Over the course of its two-thousand-year history, countless words and many long tomes have been written by Christians about the theological virtues of Faith, Hope, and Charity (or Love). And yet, do we understand what is meant by them? I suggest, based on my own observations over the last eight years, that the Church today does not understand the theological virtues well enough. These virtues are important enough to be singled out by Saint Paul, and central enough to be prayed for in our Collect, which like all Collects in the Book of Common Prayer expresses Catholic doctrine as understood in the Anglican tradition.

Over the next several sermons, I will be focusing on these theological virtues in light of the appointed Readings from Scripture, asking the two fundamental questions, asked by the first Christians on the Day of Pentecost, and therefore the two questions that lead to Christian enlightenment: What does it mean? and What should we do?

But lest anyone think I intend some sort of showing academic exercise whereby I flex my scholarly, intellectual muscles, let me spoil the ending for you right now: through a proper and orthodox understanding and, it follows, embodiment in our lives of the gifts of Faith, Hope, and Charity — and they are gifts from God, completely unearned and unmerited through any action we might perform or thought we might have — our recognition of our sinfulness increases, and our acknowledgement to God for the need of His mercy deepens profoundly. In other words, proper understanding and embodiment of Faith, Hope, and Charity align us not with the showy Pharisee, but with the realistic and humble tax collector, for all who humble themselves will be exalted. Let us pray:

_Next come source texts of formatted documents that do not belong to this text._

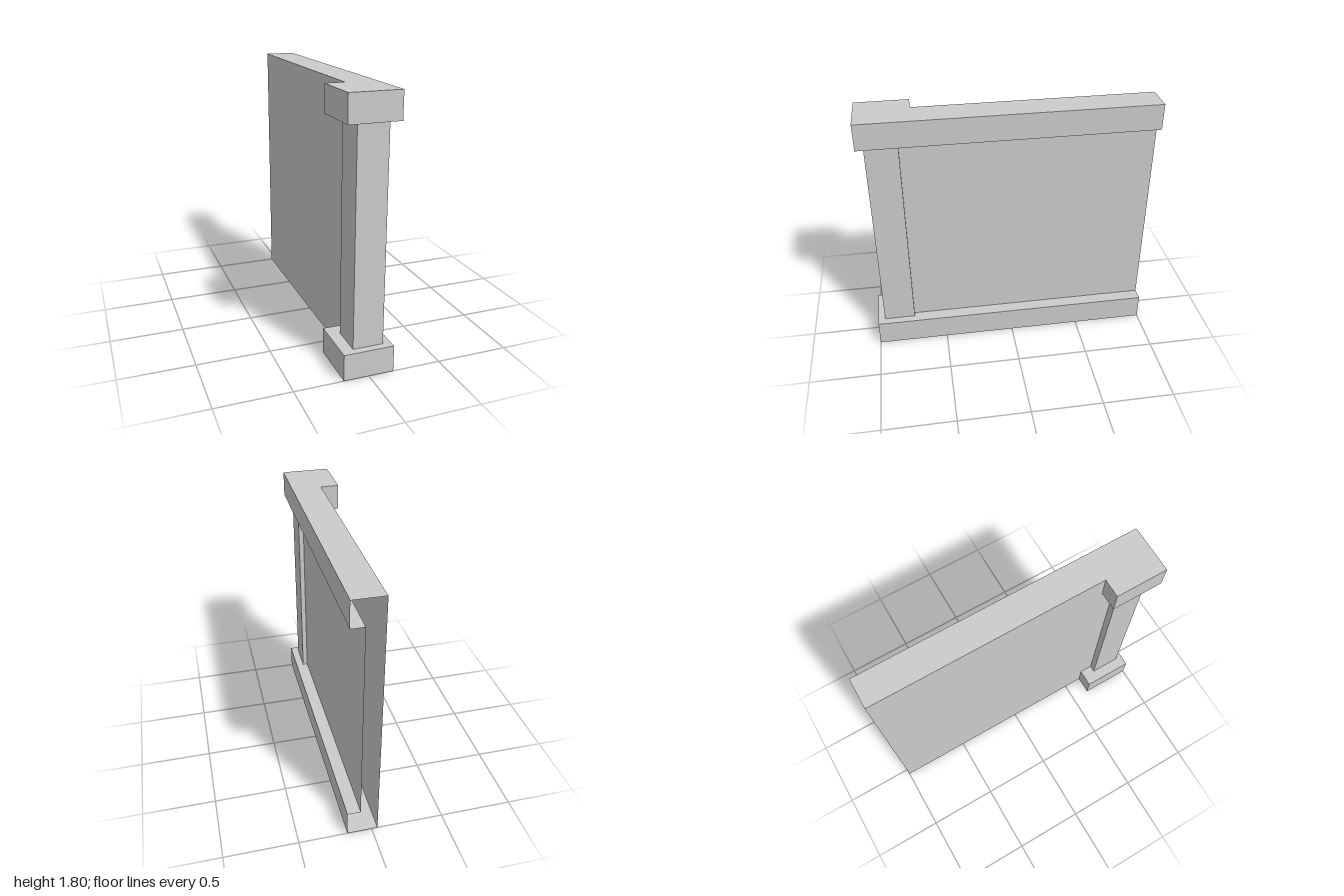
import * as THREE from 'three';

const H = 1.8, RAIL = 0.18;

// plan outlines as [x, z]; both start and end at the open rear end
const railPlan = [[0.17, -1], [0.17, 1], [-0.17, 1], [-0.17, 0.635], [-0.04, 0.635], [-0.04, -1]];
const corePlan = [[0.08, -1], [0.08, 0.73], [0.115, 0.73], [0.115, 0.95],
  [-0.09, 0.95], [-0.09, 0.73], [-0.04, 0.73], [-0.04, -1]];
// ring of the rail left uncovered around the post and panel
const ledgePlan = [...railPlan.slice(0, 5), ...corePlan.slice(0, 7).reverse()];

const material = new THREE.MeshStandardMaterial({
  color: 0xcccccc, flatShading: true, side: THREE.DoubleSide,
});

function addMesh(parent, name, geometry) {
  const mesh = new THREE.Mesh(geometry, material);
  mesh.name = name;
  parent.add(mesh);
}

// vertical faces standing on an open plan path
function walls(plan, y0, y1) {
  const pos = [];
  for (let i = 0; i < plan.length - 1; i++) {
    const [ax, az] = plan[i], [bx, bz] = plan[i + 1];
    pos.push(ax, y0, az, ax, y1, az, bx, y0, bz);
    pos.push(bx, y0, bz, ax, y1, az, bx, y1, bz);
  }
  const geometry = new THREE.BufferGeometry();
  geometry.setAttribute('position', new THREE.Float32BufferAttribute(pos, 3));
  geometry.computeVertexNormals();
  return geometry;
}

// horizontal face filling a plan outline, facing up (1) or down (-1)
function slab(plan, y, facing) {
  const shape = new THREE.Shape(plan.map(([x, z]) => new THREE.Vector2(x, -facing * z)));
  return new THREE.ShapeGeometry(shape).rotateX(-facing * Math.PI / 2).translate(0, y, 0);
}

// hollow rail: outer cover, sides, and the ledge meeting the post and panel
function rail(name, outerY, ledgeY, facing) {
  const group = new THREE.Group();
  group.name = name;
  addMesh(group, name + 'Cover', slab(railPlan, outerY, facing));
  addMesh(group, name + 'Sides', walls(railPlan, Math.min(outerY, ledgeY), Math.max(outerY, ledgeY)));
  addMesh(group, name + 'Ledge', slab(ledgePlan, ledgeY, -facing));
  return group;
}

export function createModel() {
  const model = new THREE.Group();
  model.name = 'wallSection';
  model.add(rail('bottomRail', 0, RAIL, -1));
  model.add(rail('topRail', H, H - RAIL, 1));

  // panel faces and end post between the rails
  const y0 = RAIL, y1 = H - RAIL;
  addMesh(model, 'frontPanel', walls(corePlan.slice(0, 2), y0, y1));
  addMesh(model, 'endPost', walls(corePlan.slice(1, 7), y0, y1));
  addMesh(model, 'backPanel', walls(corePlan.slice(6), y0, y1));
  return model;
}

Almighty and everlasting God, increase in us the gifts of faith, hope, and charity; and, that we may obtain what you promise, make us love what you command; through Jesus Christ our Lord, who lives and reigns with you and the Holy Spirit, one God, for ever and ever. Amen.